The structure of the album is key to its balance, tempering decaying funk and synth workouts with dappled pools of ambient calm. Opening track "Sensuous" bathes in a soft morning shadow, its wet dewy droplets suspended in a drowsy haze; the tone of tranquillity and solitude serving as a palette cleanser for the subsequent sequence. Beginning with the minimal, dry funk of "Fit Song," Cornelius sets up a run of A.I. pop that takes in Altzheimatic Hall & Oates synths ("Breezin"), punk mathematics ("Gum") and acoustics riddled with syntax errors ("Scum"). It's a string that seems focused, yet childlike; technology at play in a steel showcase. His appropriations of songs past -- the electronic rush of Kool N The Gang's "Summer Madness" at play in the wires of "Fit Song" -- seem like ghost signals. Looming like a patient father over his machines, Cornelius lays his vocal lines gently and steadily across the measured mass of electronics. Presented as yet another mechanical recreation, the majority of his vocals are phased or clipped, sounding almost instructional in their simplicity.

The final four songs latch onto a more hypnotic groove than the preceding tracks. "Beep It" welcomes synths that throb and pulsate in ever-widening patterns, expanding and illuminating like overloaded cores. It brings to mind the work of British artist David Whitaker's shifting, glowing utilization of lines and color, spinning off smaller shapes to create conflicting gyres of pattern. This feeling of surging color is also discernible in the watery choral rush running through "Like A Rolling Stone"; its sense of pressure eerily wedded to a hollow ringing rhythm, like the sound of fingers tapping inside a metal bowl. Cornelius' sense of drive evaporates with "Sleep Warm," perhaps the album's strangest approximation, which plays on a sepia-toned lullaby melody wound by Cornelius' rich, comforting vocal. It's a delicate, optimistic piece that suggests the soporific music used to accompany sleeping children in the Hollywood movies of the '20s and '30s annexed to soothe the tired automaton.

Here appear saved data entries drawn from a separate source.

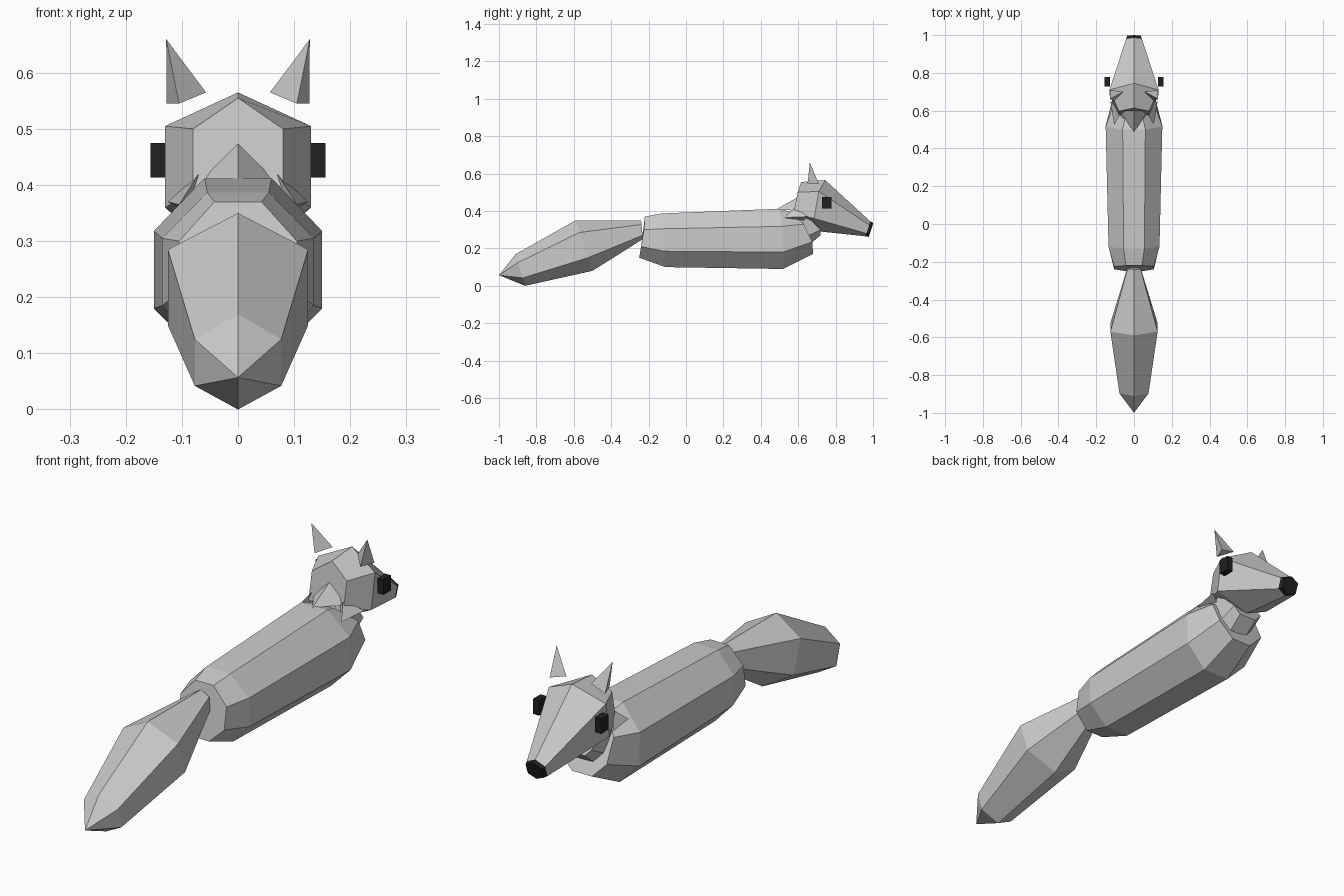
import bpy, bmesh
from mathutils import Vector

if "Cube" in bpy.data.objects:
    bpy.data.objects.remove(bpy.data.objects["Cube"])


def material(name, rgb):
    m = bpy.data.materials.new(name)
    m.diffuse_color = (*rgb, 1)
    m.use_nodes = True
    m.node_tree.nodes["Principled BSDF"].inputs["Base Color"].default_value = m.diffuse_color
    return m


def finish(bm, name, mat=None):
    bmesh.ops.recalc_face_normals(bm, faces=bm.faces)
    me = bpy.data.meshes.new(name)
    bm.to_mesh(me)
    bm.free()
    ob = bpy.data.objects.new(name, me)
    bpy.context.collection.objects.link(ob)
    if mat:
        me.materials.append(mat)
    return ob


def loft(name, halves, mat=None, tip=None):
    """Skin mirrored half-rings (listed top to bottom on +x); tip closes the last ring."""
    bm = bmesh.new()
    rings = []
    for half in halves:
        left = [(-x, y, z) for x, y, z in reversed(half) if x > 0]
        rings.append([bm.verts.new(p) for p in half + left])
    n = len(rings[0])
    for a, b in zip(rings, rings[1:]):
        for i in range(n):
            j = (i + 1) % n
            bm.faces.new((a[i], a[j], b[j], b[i]))
    bm.faces.new(rings[0])
    if tip:
        t = bm.verts.new(tip)
        for i in range(n):
            bm.faces.new((rings[-1][i], rings[-1][(i + 1) % n], t))
    else:
        bm.faces.new(rings[-1])
    return finish(bm, name, mat)


def spike(name, base, tip, side=1):
    """Pointed tuft or ear: polygon base joined to a tip."""
    bm = bmesh.new()
    vs = [bm.verts.new((side * x, y, z)) for x, y, z in base]
    t = bm.verts.new((side * tip[0], tip[1], tip[2]))
    bm.faces.new(vs)
    for i, v in enumerate(vs):
        bm.faces.new((v, vs[(i + 1) % len(vs)], t))
    return finish(bm, name)


black = material("black", (0.015, 0.015, 0.015))

# Octagonal body
loft("body", [
    [(.042, -.22, .37), (.105, -.225, .30), (.105, -.24, .21), (.042, -.25, .15)],
    [(.055, -.13, .387), (.135, -.12, .305), (.135, -.115, .185), (.055, -.11, .10)],
    [(.06, .50, .412), (.15, .515, .318), (.15, .52, .18), (.06, .52, .09)],
    [(.045, .57, .39), (.11, .63, .33), (.11, .675, .235), (.045, .68, .17)],
])

# Hexagonal tail
loft("tail", [
    [(0, -.24, .35), (.035, -.238, .328), (.035, -.232, .27), (0, -.23, .25)],
    [(0, -.59, .35), (.125, -.57, .285), (.125, -.525, .15), (0, -.50, .08)],
    [(0, -.91, .17), (.077, -.897, .125), (.077, -.873, .042), (0, -.86, 0)],
], tip=(0, -1, .057))

# Neck
loft("neck", [
    [(.05, .54, .38), (.09, .56, .33), (.08, .62, .25), (.04, .66, .22)],
    [(.05, .62, .44), (.09, .65, .37), (.07, .72, .30), (.04, .72, .27)],
])

# Head and nose
snout = [(0, .985, .345), (.042, .98, .325), (.042, .965, .28), (0, .958, .265)]
loft("head", [
    [(0, .615, .555), (.08, .597, .50), (.08, .575, .39), (0, .60, .33)],
    [(0, .745, .565), (.13, .71, .505), (.13, .685, .36), (0, .72, .29)],
    snout,
])
loft("nose", [
    snout,
    [(0, 1, .337), (.036, .997, .32), (.036, .982, .278), (0, .977, .262)],
], black)

# Fur tuft at the nape
spike("nape_tuft", [(0, .60, .475), (.075, .60, .40), (-.075, .60, .40)], (0, .485, .41))

for side, label in ((1, "right"), (-1, "left")):
    # Ears
    spike(f"ear_{label}", [(.057, .70, .565), (.105, .65, .545), (.127, .71, .545)],
          (.128, .662, .66), side)
    # Cheek tufts
    spike(f"cheek_tuft_{label}", [(.07, .585, .42), (.125, .65, .37), (.07, .62, .34)],
          (.105, .525, .365), side)
    # Eyes
    bm = bmesh.new()
    bmesh.ops.create_cube(bm, size=1)
    bmesh.ops.scale(bm, vec=(.028, .05, .062), verts=bm.verts)
    bmesh.ops.translate(bm, vec=Vector((side * .142, .753, .444)), verts=bm.verts)
    finish(bm, f"eye_{label}", black)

Sensuous is more fragmented and eccentric collection than Cornelius' previous effort, 2002's Point. The elements here coalesce into a work rife with contradictions: playful yet studious, futuristic yet nostalgic, clinical yet warm. The form and composition of Sensuous suggests a stern inquisition of sound; a machine's attempt to reconstruct a past musical language using the bare elements of a handful of half-remembered genres. While undoubtedly charming in it's naivety, it also feels slight and transitional, filled with a sense of thin momentary distraction. Like a colouring book, it's at once full of promise and empty, giving back only what the listener is willing to invest.